-- Stored dataset items --

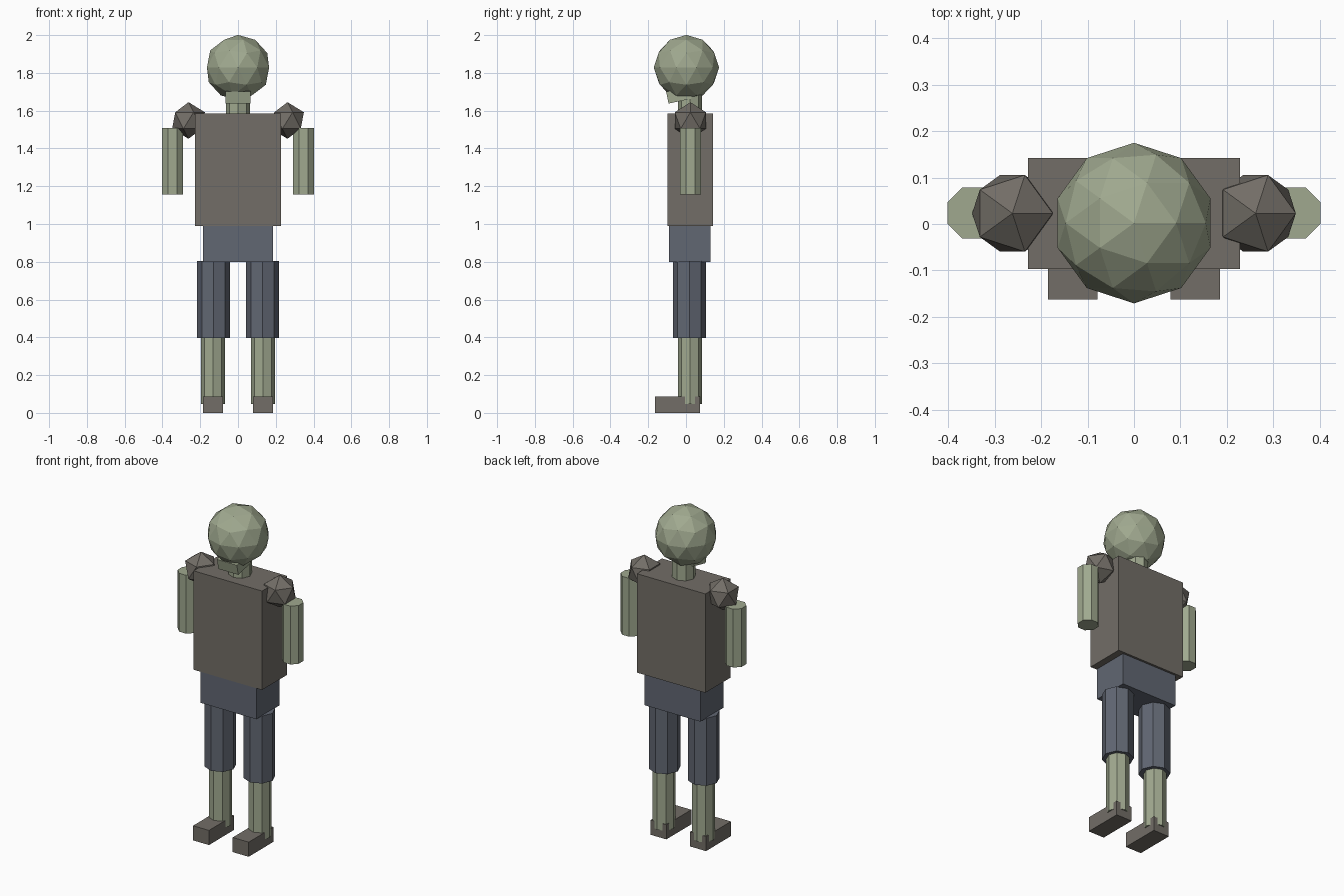
import bpy
import math

if "Cube" in bpy.data.objects:
    bpy.data.objects.remove(bpy.data.objects["Cube"], do_unlink=True)


def make_material(name, rgb):
    mat = bpy.data.materials.new(name)
    mat.use_nodes = True
    mat.diffuse_color = (*rgb, 1)
    mat.node_tree.nodes["Principled BSDF"].inputs["Base Color"].default_value = (*rgb, 1)
    return mat


skin = make_material("pale green skin", (0.35, 0.395, 0.275))
leather = make_material("brown leather", (0.17, 0.155, 0.135))
cloth = make_material("slate blue cloth", (0.12, 0.135, 0.17))


def finish(name, mat):
    ob = bpy.context.object
    ob.name = name
    ob.data.materials.append(mat)
    return ob


def box(name, mat, x, y, z):
    """Box from (min, max) ranges on each axis."""
    ranges = (x, y, z)
    bpy.ops.mesh.primitive_cube_add(size=1, location=[(a + b) / 2 for a, b in ranges])
    bpy.context.object.scale = [b - a for a, b in ranges]
    return finish(name, mat)


def column(name, mat, x, y, radius, bottom, top, turn=0):
    """Upright eight-sided cylinder."""
    bpy.ops.mesh.primitive_cylinder_add(
        vertices=8, radius=radius, depth=top - bottom,
        location=(x, y, (bottom + top) / 2), rotation=(0, 0, turn))
    return finish(name, mat)


def ball(name, mat, centre, radius, detail):
    bpy.ops.mesh.primitive_ico_sphere_add(subdivisions=detail, radius=radius, location=centre)
    return finish(name, mat)


# Head, jaw and neck
ball("head", skin, (0, 0.002, 1.828), 0.173, 2)
jaw = box("jaw", skin, (-0.066, 0.066), (-0.1, 0.025), (1.65, 1.714))
jaw.rotation_euler.x = math.radians(12)
column("neck", skin, 0, 0.021, 0.064, 1.56, 1.72)

# Torso and hips
box("torso", leather, (-0.228, 0.228), (-0.097, 0.142), (0.99, 1.585))
box("hips", cloth, (-0.186, 0.186), (-0.091, 0.129), (0.80, 0.99))

# Limbs on both sides
for side, s in (("left", 1), ("right", -1)):
    ball(side + "_shoulder", leather, (s * 0.262, 0.023, 1.548), 0.097, 1)
    column(side + "_arm", skin, s * 0.347, 0.024, 0.0597, 1.156, 1.507, math.pi / 8)
    column(side + "_thigh", cloth, s * 0.13, 0.018, 0.0875, 0.397, 0.803)
    column(side + "_shin", skin, s * 0.132, 0.021, 0.064, 0.047, 0.42)
    inner, outer = s * 0.079, s * 0.185
    box(side + "_foot", leather, (min(inner, outer), max(inner, outer)),
        (-0.163, 0.074), (0, 0.088))
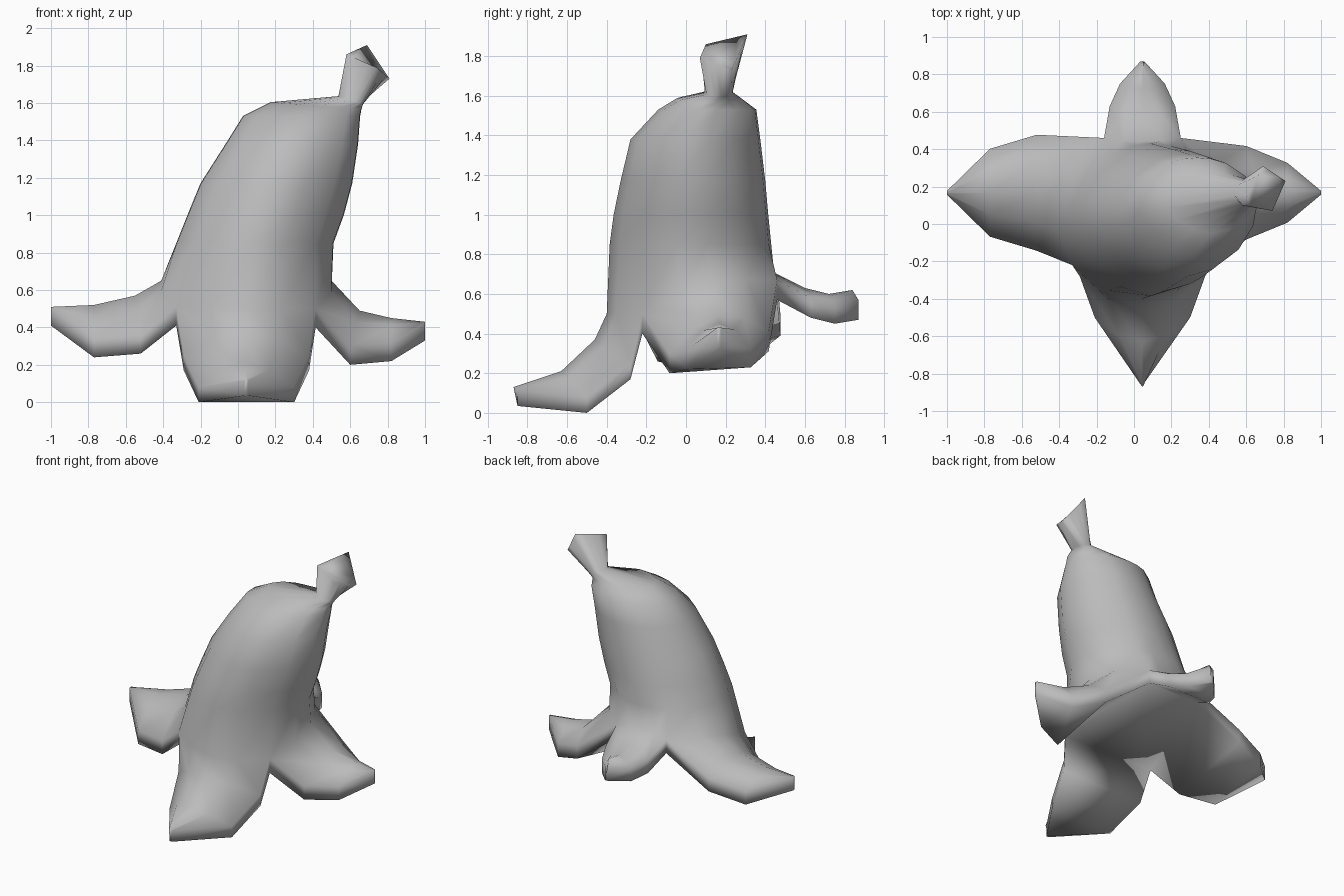
import bpy, bmesh, math
from mathutils import Vector

cube = bpy.data.objects.get("Cube")
if cube:
    bpy.data.objects.remove(cube)

grey = bpy.data.materials.new("plain grey")
grey.use_nodes = True
COLOUR = (0.5, 0.5, 0.5, 1)
grey.diffuse_color = COLOUR
grey.node_tree.nodes["Principled BSDF"].inputs["Base Color"].default_value = COLOUR

STEPS = 4                          # segments across each of the four flaps
CORNERS = (-38, 62, 118, 218, 322)  # directions of the gaps between flaps
ANGLES = [math.radians(a + (b - a) * i / STEPS)
          for a, b in zip(CORNERS, CORNERS[1:]) for i in range(STEPS)]
MID = Vector((0.045, 0.167, 0))
bm = bmesh.new()


def verts(points):
    return [bm.verts.new(p) for p in points]


def bridge(a, b, closed=True):
    """Join two equal rows of vertices with quads."""
    n = len(a)
    for i in range(n if closed else n - 1):
        j = (i + 1) % n
        bm.faces.new((a[i], a[j], b[j], b[i]))


def oval(z, x0, x1, y0, y1, tilt=0):
    """Oval ring filling the given extents, with a keeled front half."""
    ring = []
    for a in ANGLES:
        c, s = math.cos(a), math.sin(a)
        power = 1.2 if s < 0 else 1.0
        u = math.copysign(abs(c) ** power, c)
        v = math.copysign(abs(s) ** power, s)
        ring.append(((x0 + x1 + u * (x1 - x0)) / 2,
                     (y0 + y1 + v * (y1 - y0)) / 2, z + tilt * u))
    return ring


def arch(a, ridge, b):
    """Parabola from one edge over the ridge to the other edge."""
    a, ridge, b = Vector(a), Vector(ridge), Vector(b)
    row = []
    for i in range(STEPS + 1):
        v = 2 * i / STEPS - 1
        row.append(ridge + (b - a) / 2 * v + ((a + b) / 2 - ridge) * v * v)
    return row


# Skirt: four gap corners (upper and lower) with a ridge between each pair
gap_low = [Vector(p) for p in ((0.415, -0.22, 0.40), (0.25, 0.46, 0.57),
                               (-0.16, 0.46, 0.57), (-0.33, -0.22, 0.41))]
gap_top = [p + Vector((0, 0, 0.1)) for p in gap_low]
ridges = [(0.50, 0.14, 0.65), (0.045, 0.44, 0.71), (-0.41, 0.14, 0.65), (0.045, -0.40, 0.50)]
skirt = []
for k in range(4):
    skirt += verts(arch(gap_top[k], ridges[k], gap_top[(k + 1) % 4])[:-1])
low = verts(gap_low)

# Leaning body: z, x extents, y extents, tilt
body = [
    (0.85, -0.34, 0.52, -0.385, 0.43),
    (1.00, -0.28, 0.575, -0.365, 0.415),
    (1.17, -0.21, 0.62, -0.33, 0.40),
    (1.38, -0.075, 0.65, -0.28, 0.375),
    (1.53, 0.02, 0.66, -0.14, 0.355),
    (1.585, 0.17, 0.665, -0.05, 0.28, -0.02),
    (1.615, 0.535, 0.67, 0.095, 0.235, -0.022),
]
previous = skirt
for row in body:
    ring = verts(oval(*row))
    bridge(previous, ring)
    previous = ring

# Stem flaring to a slanted four-sided cut end
cut = [Vector(p) for p in ((0.74, 0.07, 1.79), (0.81, 0.23, 1.73),
                           (0.69, 0.31, 1.91), (0.58, 0.10, 1.86))]
end = verts([cut[k].lerp(cut[(k + 1) % 4], i / STEPS) for k in range(4) for i in range(STEPS)])
bridge(previous, end)
bm.faces.new(end)


# Peel flaps: stations give ridge (distance, z), edge (distance, z), half width
# and how far the rearmost edge is raised
def flap(k, rim, stations):
    out = Vector(((1, 0, 0), (0, 1, 0), (-1, 0, 0), (0, -1, 0))[k])
    side = Vector((-out.y, out.x, 0))
    middle = side * MID.dot(side)
    n = len(skirt)
    upper = [skirt[(k * STEPS + i) % n] for i in range(STEPS + 1)]
    lower = [low[k], low[(k + 1) % 4]]
    for dc, zc, de, ze, hw, lift in stations:
        base = middle + out * de
        ridge = middle + out * dc + Vector((0, 0, zc))
        tops, unders = [], []
        for sign in (-1, 1):
            z = ze + lift * max(0, sign * side.y)
            edge = base + side * hw * sign
            unders.append(edge + Vector((0, 0, z)))
            tops.append(edge + Vector((0, 0, min(zc, z + rim))))
        new_upper = verts(arch(tops[0], ridge, tops[1]))
        new_lower = verts(unders)
        bridge(upper, new_upper, False)
        bridge(lower, new_lower, False)
        bridge([upper[0], lower[0]], [new_upper[0], new_lower[0]], False)
        bridge([upper[-1], lower[-1]], [new_upper[-1], new_lower[-1]], False)
        upper, lower = new_upper, new_lower
    bm.faces.new(upper + lower[::-1])


# Left, back, right and front, each bent outwards to a pointed tip
flap(0, 0.1, [(0.65, 0.49, 0.60, 0.20, 0.25, 0.11), (0.82, 0.45, 0.82, 0.22, 0.16, 0.01),
              (1.00, 0.43, 1.00, 0.33, 0.01, 0)])
flap(1, 0.1, [(0.60, 0.63, 0.63, 0.48, 0.175, 0), (0.72, 0.60, 0.75, 0.45, 0.12, 0),
              (0.84, 0.62, 0.87, 0.47, 0.01, 0)])
flap(2, 0.1, [(0.55, 0.57, 0.52, 0.26, 0.31, 0.13), (0.77, 0.52, 0.77, 0.24, 0.235, 0.09),
              (1.00, 0.51, 1.00, 0.41, 0.01, 0)])
flap(3, 0.08, [(0.46, 0.37, 0.28, 0.17, 0.335, 0), (0.63, 0.21, 0.50, 0.00, 0.255, 0),
               (0.87, 0.13, 0.85, 0.035, 0.01, 0)])

# Underside joining the four flaps
hub = bm.verts.new((0.045, 0.12, 0.50))
for k in range(4):
    bm.faces.new((low[k], low[(k + 1) % 4], hub))

bmesh.ops.recalc_face_normals(bm, faces=bm.faces)
for face in bm.faces:
    face.smooth = True
mesh = bpy.data.meshes.new("peeled_fruit")
bm.to_mesh(mesh)
bm.free()
mesh.materials.append(grey)
fruit = bpy.data.objects.new("peeled_fruit", mesh)
bpy.context.collection.objects.link(fruit)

-- WHAT IS REQUIRED --
Begin at the line above that has "return ring" and stop after the line that has "# Skirt: four", copying each line exactly and adding nothing else.

-- ANSWER TO THIS EXERCISE --
    return ring


def arch(a, ridge, b):
    """Parabola from one edge over the ridge to the other edge."""
    a, ridge, b = Vector(a), Vector(ridge), Vector(b)
    row = []
    for i in range(STEPS + 1):
        v = 2 * i / STEPS - 1
        row.append(ridge + (b - a) / 2 * v + ((a + b) / 2 - ridge) * v * v)
    return row


# Skirt: four gap corners (upper and lower) with a ridge between each pair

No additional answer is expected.